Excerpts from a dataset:
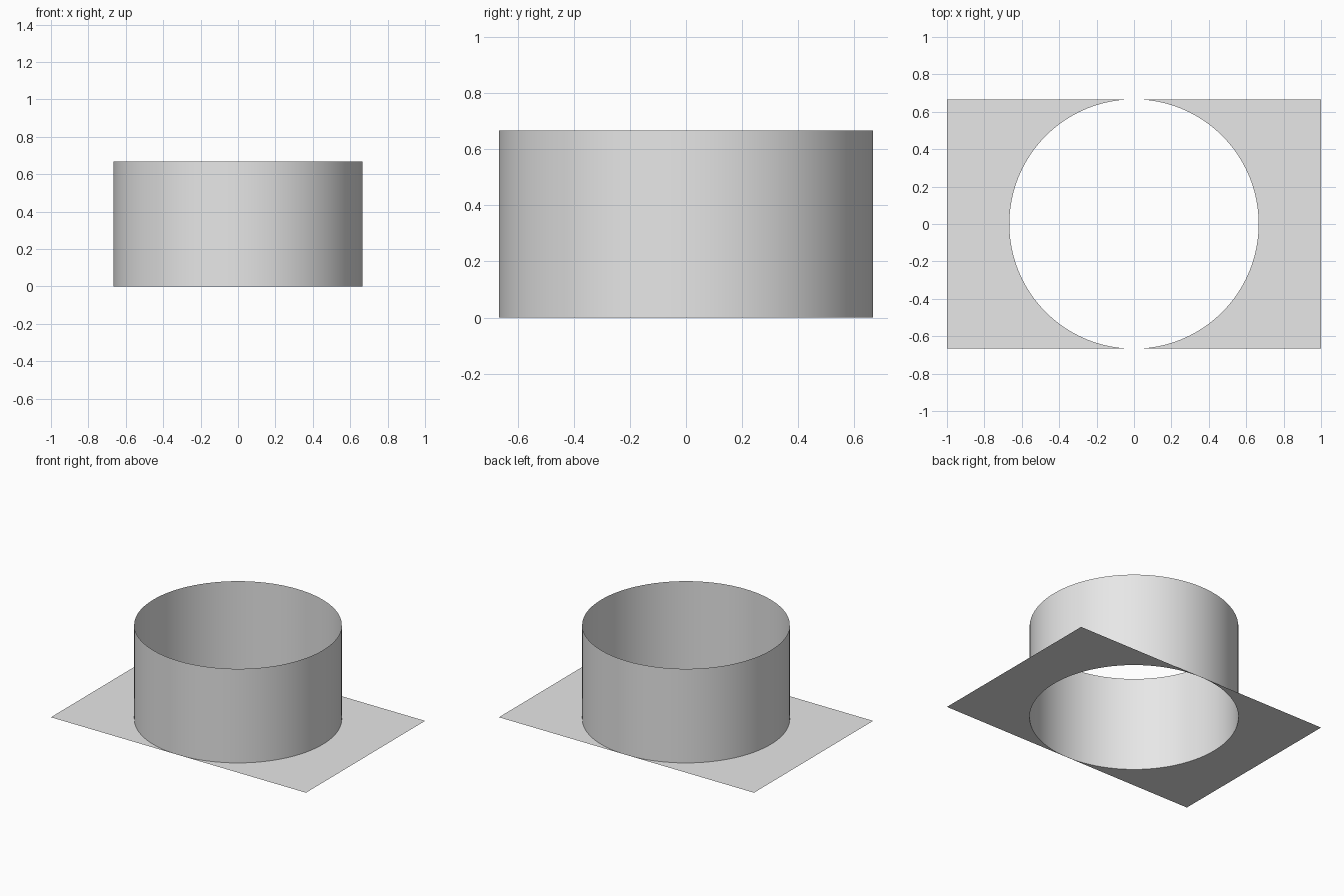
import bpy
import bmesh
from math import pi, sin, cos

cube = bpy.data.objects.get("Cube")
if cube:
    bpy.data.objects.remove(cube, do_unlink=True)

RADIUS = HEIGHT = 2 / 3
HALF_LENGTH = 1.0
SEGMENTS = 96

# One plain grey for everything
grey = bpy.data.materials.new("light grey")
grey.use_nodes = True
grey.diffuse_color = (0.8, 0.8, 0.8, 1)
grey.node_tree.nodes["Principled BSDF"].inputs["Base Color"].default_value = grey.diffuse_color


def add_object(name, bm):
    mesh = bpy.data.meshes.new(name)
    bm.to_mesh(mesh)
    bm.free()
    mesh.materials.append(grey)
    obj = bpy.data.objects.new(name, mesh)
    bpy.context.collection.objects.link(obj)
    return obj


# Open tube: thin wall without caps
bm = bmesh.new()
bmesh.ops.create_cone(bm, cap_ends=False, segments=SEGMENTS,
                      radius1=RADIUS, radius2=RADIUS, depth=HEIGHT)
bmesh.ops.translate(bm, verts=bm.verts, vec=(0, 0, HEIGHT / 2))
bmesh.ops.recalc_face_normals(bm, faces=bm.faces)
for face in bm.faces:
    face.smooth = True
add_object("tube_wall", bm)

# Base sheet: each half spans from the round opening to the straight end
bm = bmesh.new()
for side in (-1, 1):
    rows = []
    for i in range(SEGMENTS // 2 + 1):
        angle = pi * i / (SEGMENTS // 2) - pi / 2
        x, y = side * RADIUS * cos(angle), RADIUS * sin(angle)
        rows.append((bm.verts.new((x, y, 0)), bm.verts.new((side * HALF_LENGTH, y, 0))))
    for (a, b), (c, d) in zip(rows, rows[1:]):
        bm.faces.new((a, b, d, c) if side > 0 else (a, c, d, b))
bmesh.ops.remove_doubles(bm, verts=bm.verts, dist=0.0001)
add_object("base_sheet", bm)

--

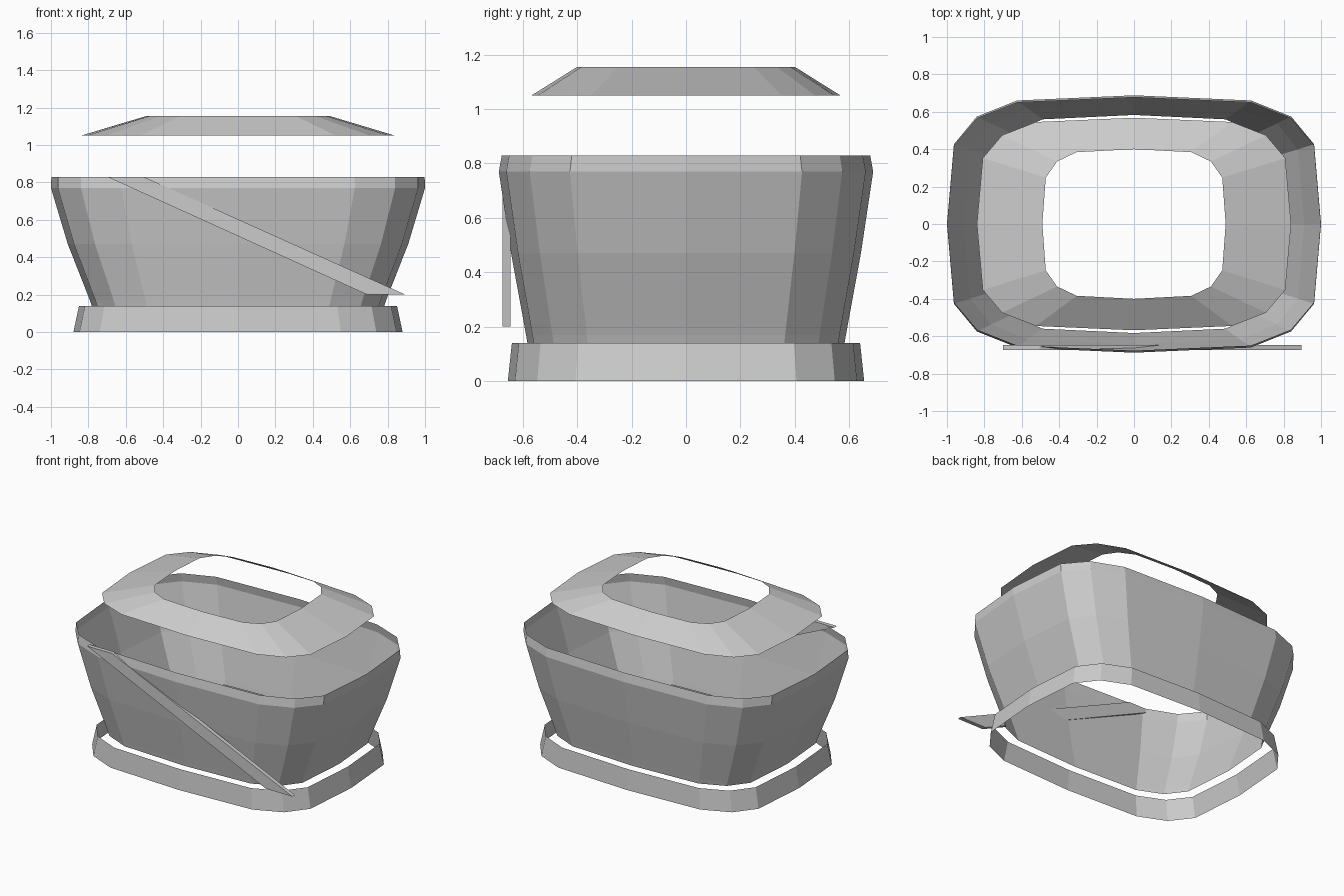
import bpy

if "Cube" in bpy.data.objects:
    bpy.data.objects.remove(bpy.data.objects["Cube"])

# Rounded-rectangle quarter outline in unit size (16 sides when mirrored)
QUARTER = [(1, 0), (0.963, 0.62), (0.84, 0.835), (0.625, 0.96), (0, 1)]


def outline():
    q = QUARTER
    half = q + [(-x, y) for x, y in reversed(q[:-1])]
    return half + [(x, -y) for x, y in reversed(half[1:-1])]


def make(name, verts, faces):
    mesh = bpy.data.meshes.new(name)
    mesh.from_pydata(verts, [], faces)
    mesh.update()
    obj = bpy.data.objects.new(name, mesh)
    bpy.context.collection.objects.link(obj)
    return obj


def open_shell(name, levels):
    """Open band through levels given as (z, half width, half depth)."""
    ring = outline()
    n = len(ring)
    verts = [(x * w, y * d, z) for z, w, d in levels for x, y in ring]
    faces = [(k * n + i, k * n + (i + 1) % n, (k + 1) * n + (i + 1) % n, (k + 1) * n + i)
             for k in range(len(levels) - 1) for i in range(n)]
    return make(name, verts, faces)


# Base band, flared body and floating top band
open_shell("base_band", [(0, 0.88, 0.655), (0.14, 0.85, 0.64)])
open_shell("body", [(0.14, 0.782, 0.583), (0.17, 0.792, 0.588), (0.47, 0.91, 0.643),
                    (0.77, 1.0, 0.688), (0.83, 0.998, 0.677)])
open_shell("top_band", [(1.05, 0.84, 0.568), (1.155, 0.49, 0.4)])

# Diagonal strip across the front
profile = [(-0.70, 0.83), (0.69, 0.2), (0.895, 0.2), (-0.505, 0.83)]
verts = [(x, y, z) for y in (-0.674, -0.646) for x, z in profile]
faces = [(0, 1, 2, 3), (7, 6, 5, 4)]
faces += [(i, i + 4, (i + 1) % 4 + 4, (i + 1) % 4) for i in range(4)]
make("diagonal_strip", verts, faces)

---

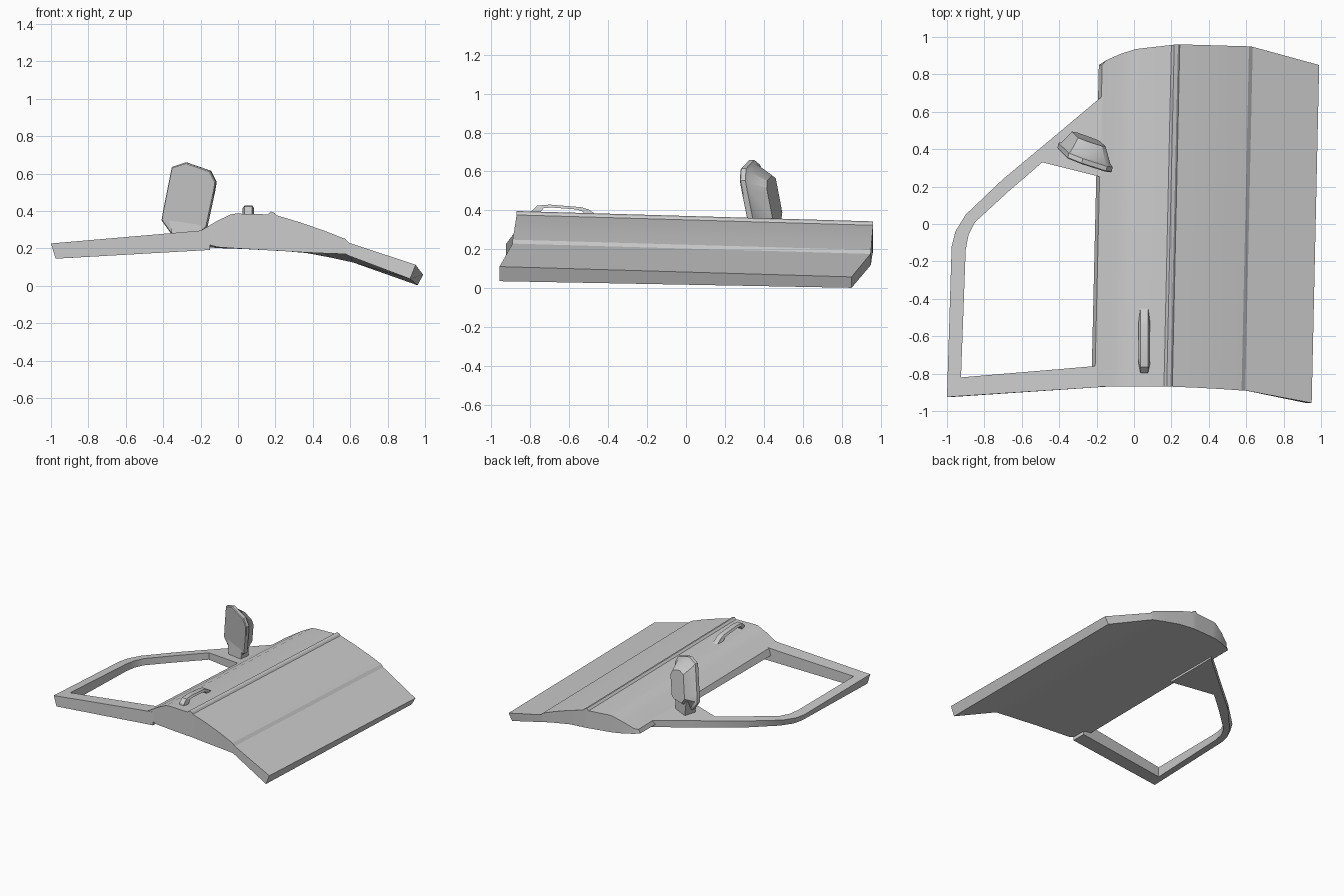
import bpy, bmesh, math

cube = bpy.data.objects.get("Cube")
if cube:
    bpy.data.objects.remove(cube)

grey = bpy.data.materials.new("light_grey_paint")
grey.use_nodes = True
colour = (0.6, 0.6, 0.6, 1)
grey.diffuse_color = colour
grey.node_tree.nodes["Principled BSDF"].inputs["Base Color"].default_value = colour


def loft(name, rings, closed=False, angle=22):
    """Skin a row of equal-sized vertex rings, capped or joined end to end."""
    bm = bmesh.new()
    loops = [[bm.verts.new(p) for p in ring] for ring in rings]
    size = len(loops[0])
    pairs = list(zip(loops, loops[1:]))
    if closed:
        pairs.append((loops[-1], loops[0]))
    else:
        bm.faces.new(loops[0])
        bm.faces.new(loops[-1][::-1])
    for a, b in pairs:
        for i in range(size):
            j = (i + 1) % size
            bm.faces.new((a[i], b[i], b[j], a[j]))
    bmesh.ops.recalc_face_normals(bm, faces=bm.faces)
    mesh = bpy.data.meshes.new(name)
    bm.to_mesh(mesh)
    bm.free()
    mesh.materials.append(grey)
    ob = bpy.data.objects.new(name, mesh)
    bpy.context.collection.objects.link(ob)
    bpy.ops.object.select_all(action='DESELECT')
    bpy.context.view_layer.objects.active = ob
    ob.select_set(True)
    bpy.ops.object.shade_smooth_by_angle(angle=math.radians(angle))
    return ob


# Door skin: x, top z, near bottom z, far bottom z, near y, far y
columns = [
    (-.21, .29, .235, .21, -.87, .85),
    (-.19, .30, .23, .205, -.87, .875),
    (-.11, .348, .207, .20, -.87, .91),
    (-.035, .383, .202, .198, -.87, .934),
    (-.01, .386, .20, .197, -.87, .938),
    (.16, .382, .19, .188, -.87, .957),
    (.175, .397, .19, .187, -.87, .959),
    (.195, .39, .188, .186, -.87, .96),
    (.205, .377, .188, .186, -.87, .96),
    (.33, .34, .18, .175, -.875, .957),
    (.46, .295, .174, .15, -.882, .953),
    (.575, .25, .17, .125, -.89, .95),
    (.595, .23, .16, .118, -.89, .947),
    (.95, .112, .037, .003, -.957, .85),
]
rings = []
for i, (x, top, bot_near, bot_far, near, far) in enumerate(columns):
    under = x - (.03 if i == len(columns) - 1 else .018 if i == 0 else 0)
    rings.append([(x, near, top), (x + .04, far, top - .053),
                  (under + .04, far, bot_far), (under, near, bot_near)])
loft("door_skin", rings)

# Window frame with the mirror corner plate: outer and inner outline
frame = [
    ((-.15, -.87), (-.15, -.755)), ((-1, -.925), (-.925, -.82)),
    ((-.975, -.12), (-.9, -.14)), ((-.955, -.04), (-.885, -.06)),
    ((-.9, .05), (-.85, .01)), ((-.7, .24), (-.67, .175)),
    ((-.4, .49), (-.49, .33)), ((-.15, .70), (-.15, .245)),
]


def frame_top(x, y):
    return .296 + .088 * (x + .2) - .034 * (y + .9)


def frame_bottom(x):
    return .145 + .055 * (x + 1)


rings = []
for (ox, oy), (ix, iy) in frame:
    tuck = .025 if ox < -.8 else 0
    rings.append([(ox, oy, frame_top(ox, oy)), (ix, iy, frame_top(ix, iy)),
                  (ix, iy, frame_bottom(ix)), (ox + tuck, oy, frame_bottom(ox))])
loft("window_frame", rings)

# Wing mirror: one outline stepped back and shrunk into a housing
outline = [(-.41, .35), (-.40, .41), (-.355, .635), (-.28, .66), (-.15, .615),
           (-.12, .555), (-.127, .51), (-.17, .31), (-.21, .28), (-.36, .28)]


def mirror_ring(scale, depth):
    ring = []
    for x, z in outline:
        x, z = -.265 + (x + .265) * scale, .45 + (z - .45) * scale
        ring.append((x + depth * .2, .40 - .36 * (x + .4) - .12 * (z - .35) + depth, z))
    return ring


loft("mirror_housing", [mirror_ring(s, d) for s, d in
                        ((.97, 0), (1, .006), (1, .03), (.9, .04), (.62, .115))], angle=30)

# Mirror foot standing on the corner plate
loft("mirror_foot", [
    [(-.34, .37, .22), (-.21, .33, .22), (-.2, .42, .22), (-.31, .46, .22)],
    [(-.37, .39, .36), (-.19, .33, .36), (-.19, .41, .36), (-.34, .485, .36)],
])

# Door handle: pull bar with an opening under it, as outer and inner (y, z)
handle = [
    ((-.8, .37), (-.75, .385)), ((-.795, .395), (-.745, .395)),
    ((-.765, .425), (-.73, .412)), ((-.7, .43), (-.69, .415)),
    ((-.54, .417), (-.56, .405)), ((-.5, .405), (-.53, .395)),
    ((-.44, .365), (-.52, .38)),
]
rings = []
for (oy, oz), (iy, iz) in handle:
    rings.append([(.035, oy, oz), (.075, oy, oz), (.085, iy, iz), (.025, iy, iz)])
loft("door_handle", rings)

Exercise brief:
Among the records above, extract exactly the lines from the line with "face.smooth = True" to the line with "bmesh.ops.remove_doubles(bm, verts=bm.verts, dist=0.0001)", both lines included, and leave out the rest.

Answer:
    face.smooth = True
add_object("tube_wall", bm)

# Base sheet: each half spans from the round opening to the straight end
bm = bmesh.new()
for side in (-1, 1):
    rows = []
    for i in range(SEGMENTS // 2 + 1):
        angle = pi * i / (SEGMENTS // 2) - pi / 2
        x, y = side * RADIUS * cos(angle), RADIUS * sin(angle)
        rows.append((bm.verts.new((x, y, 0)), bm.verts.new((side * HALF_LENGTH, y, 0))))
    for (a, b), (c, d) in zip(rows, rows[1:]):
        bm.faces.new((a, b, d, c) if side > 0 else (a, c, d, b))
bmesh.ops.remove_doubles(bm, verts=bm.verts, dist=0.0001)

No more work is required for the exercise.